his brother Josef and assistants Bauman and Lanz – from 1765 to 1768.
Sculpturesque decorations were made in twenty-seven rooms, but in two rooms of
the Duke’s apartments and in the hall – synthetic marble panels. Works were
started in the central building first. The Marble Hall and the marble panel of
the Gold Hall in which the dating has been engraved on the door lining, were
finished in 1767. In July of 1768 Graff received payment for his final works –
the White Hall, Oval Cabinet, Duchess’ Boudoir and vases for the 22 stair
The ceilings were painted by the Italian painters Francesco Martini and Carlo
Zucchi from Saint Petersburg. They started working in August of 1766, but only
the name of Martini is mentioned in documents starting with March of 1768.
Francesco Martini received his last payment in March of 1769. Ceilings of eight
rooms, as well as the walls of two rooms were painted. One of the ceiling
paintings got destroyed. The repainted wall paintings were later uncovered in
the Grand Gallery and in the second study of the Duke.
The Duke came to Rundâle Palace in April of 1767 and stayed there until December
with interruptions, although the finishing works were still in progress. The

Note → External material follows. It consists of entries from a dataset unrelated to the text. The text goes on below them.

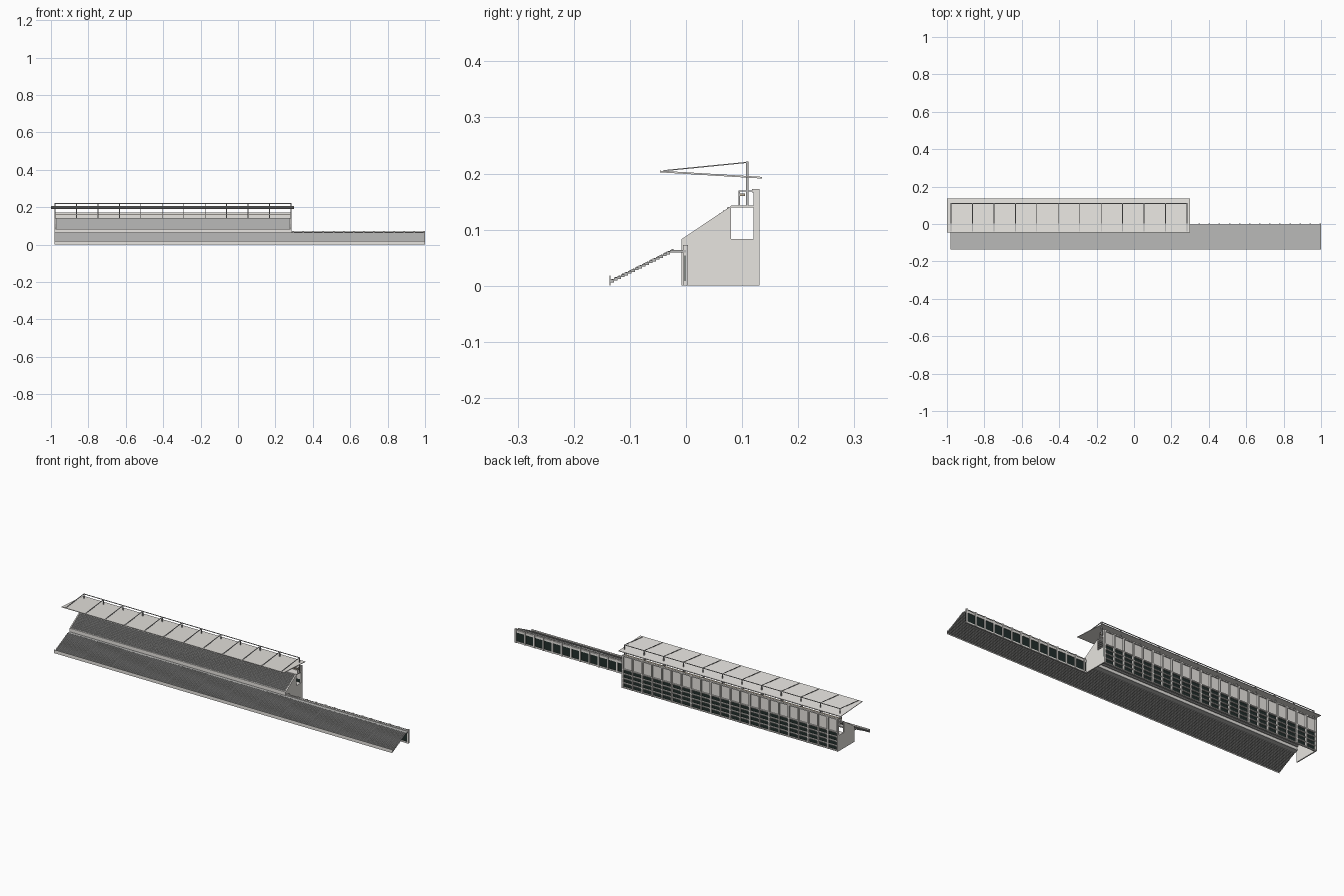
import bpy, bmesh
from mathutils import Vector

cube = bpy.data.objects.get("Cube")
if cube:
    bpy.data.objects.remove(cube)


def material(name, r, g, b):
    m = bpy.data.materials.new(name)
    m.use_nodes = True
    m.diffuse_color = (r, g, b, 1)
    node = next(n for n in m.node_tree.nodes if n.type == 'BSDF_PRINCIPLED')
    node.inputs["Base Color"].default_value = (r, g, b, 1)
    return m


concrete = material("light concrete", .8, .78, .745)
terrace = material("grey terrace", .49, .49, .48)
glass = material("dark glass", .015, .026, .023)
steel = material("grey steel", .5, .5, .5)
timber = material("pale timber", .5, .42, .31)


def finish(name, bm, mat):
    bmesh.ops.recalc_face_normals(bm, faces=bm.faces)
    me = bpy.data.meshes.new(name)
    bm.to_mesh(me)
    bm.free()
    me.materials.append(mat)
    ob = bpy.data.objects.new(name, me)
    bpy.context.collection.objects.link(ob)
    return ob


def boxes(name, mat, specs):
    """Each spec is (x range, y range, z range)."""
    bm = bmesh.new()
    for spec in specs:
        lo, hi = (Vector(c) for c in zip(*spec))
        verts = bmesh.ops.create_cube(bm, size=1)["verts"]
        for v in verts:
            v.co = Vector(((lo[k] + hi[k]) / 2 + v.co[k] * (hi[k] - lo[k]) for k in range(3)))
    return finish(name, bm, mat)


def extrude(name, mat, profile, *spans):
    """Extrudes a (y, z) profile along each x span."""
    bm = bmesh.new()
    for x0, x1 in spans:
        face = bm.faces.new([bm.verts.new((x0, y, z)) for y, z in profile])
        new = bmesh.ops.extrude_face_region(bm, geom=[face])["geom"]
        for v in new:
            if isinstance(v, bmesh.types.BMVert):
                v.co.x = x1
    return finish(name, bm, mat)


def around(x, w):
    return (x - w / 2, x + w / 2)


def stepped(start, end, n):
    (y0, z0), (y1, z1) = start, end
    pts = []
    for i in range(n):
        y = y0 + (y1 - y0) * i / n
        pts += [(y, z0 + (z1 - z0) * k / n) for k in (i, i + 1)]
    return pts + [end]


def slab(top, thickness):
    """Closes a stepped top line with the same steps underneath."""
    return top + [(y, z - thickness) for y, z in reversed(top)]


def seats(name, start, end, rows, x0, blocks, block, per_block):
    """One seat repeated along the row, over the blocks and up the rows."""
    dy, dz = (end[0] - start[0]) / rows, (end[1] - start[1]) / rows
    y, z = start[0], start[1] + dz
    ob = boxes(name, terrace, [((x0, x0 + .007), (y + dy * .4, y + dy * .9), (z, z + .0012))])
    for count, step in ((per_block, (.0098, 0, 0)), (blocks, (block, 0, 0)), (rows, (0, dy, dz))):
        arr = ob.modifiers.new("repeat", 'ARRAY')
        arr.count = count
        arr.use_relative_offset = False
        arr.use_constant_offset = True
        arr.constant_offset_displace = step


LEFT, RIGHT, END = -.98, .285, 1.0
FULL, TALL, LOW = (LEFT, END), (LEFT, RIGHT), (RIGHT, END)

# Lower stand
low, high = (-.135, .008), (-.022, .064)
extrude("lower_terrace", terrace, slab(stepped(low, high, 18) + [(0, .064)], .005), FULL)
seats("lower_seats", low, high, 18, LEFT + .006, 12, .165, 16)
boxes("front_fence", concrete, [(FULL, (-.1365, -.135), (0, .018))])

# Rear wall of the lower stand, with posts and a handrail above it
boxes("lower_wall", concrete, [(LOW, (-.005, .001), (0, .008)), (LOW, (-.005, .001), (.054, .066))])
boxes("lower_windows", glass, [(LOW, (-.003, -.001), (.008, .054))])
bays = 13
boxes("lower_columns", concrete, [
    (around(RIGHT + .01 + (END - RIGHT - .014) * i / bays, .008), (-.005, .004), (0, .073))
    for i in range(bays + 1)])
boxes("lower_handrail", concrete, [(LOW, (-.003, 0), (.0695, .0725))])

# Tall stand: end walls, parapet, seating and corridor
extrude("end_walls", concrete,
        [(-.008, 0), (-.008, .083), (.08, .142), (.08, .083), (.12, .083),
         (.12, .172), (.13, .172), (.13, 0)],
        (LEFT, LEFT + .006), (RIGHT - .006, RIGHT))
boxes("front_parapet", concrete, [(TALL, (-.008, -.003), (.06, .083))])
low, high = (-.003, .077), (.08, .139)
extrude("upper_terrace", terrace, slab(stepped(low, high, 12), .005),
        (LEFT + .006, RIGHT - .006))
seats("upper_seats", low, high, 12, LEFT + .012, 8, .157, 15)
boxes("corridor_slabs", concrete, [(TALL, (.08, .121), (.139, .143)),
                                   ((LEFT + .006, RIGHT - .006), (.08, .12), (.079, .083))])

# Rear facade of the tall stand
boxes("rear_windows", glass, [(TALL, (.12, .122), (0, .1))])
boxes("rear_panels", concrete, [(TALL, (.12, .123), (.1, .168))])
boxes("rear_beams", concrete, [(TALL, (.12, .129), (z, z + .005))
                               for z in (0, .024, .048, .072, .096)])
boxes("rear_coping", concrete, [(TALL, (.118, .129), (.166, .172))])
bays = 22
boxes("rear_columns", concrete, [
    (around(LEFT + .004 + (RIGHT - LEFT - .008) * i / bays, .007), (.12, .131), (0, .172))
    for i in range(bays + 1)])

# Roof canopy with masts and ties
extrude("roof", concrete, [(-.046, .202), (-.046, .205), (.135, .194), (.135, .191)], (-1, .3))
frames = [LEFT + .002 + (RIGHT - LEFT - .004) * i / 11 for i in range(12)]
boxes("masts", steel, [(around(x, .004), (.107, .111), (.142, .221)) for x in frames])
extrude("roof_ties", steel, [(-.04, .204), (-.04, .206), (.111, .221), (.111, .219)],
        *[around(x, .004) for x in frames])
boxes("ridge_rail", steel, [(TALL, (.108, .111), (.218, .221))])

# Gallery behind the top row
boxes("gallery_rails", steel, [(TALL, (.094, .096), (.168, .17))]
      + [(around(x, .003), (.094, .096), (.142, .17)) for x in frames]
      + [(around(x, .003), (.094, .122), (.168, .17)) for x in frames])
boxes("gallery_desk", timber, [(TALL, (.096, .105), (.16, .164))])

palace was also inhabited in 1768. The final works were carried out in 1770 when
a fellow of J. M. Graff placed mirrors in the White Hall.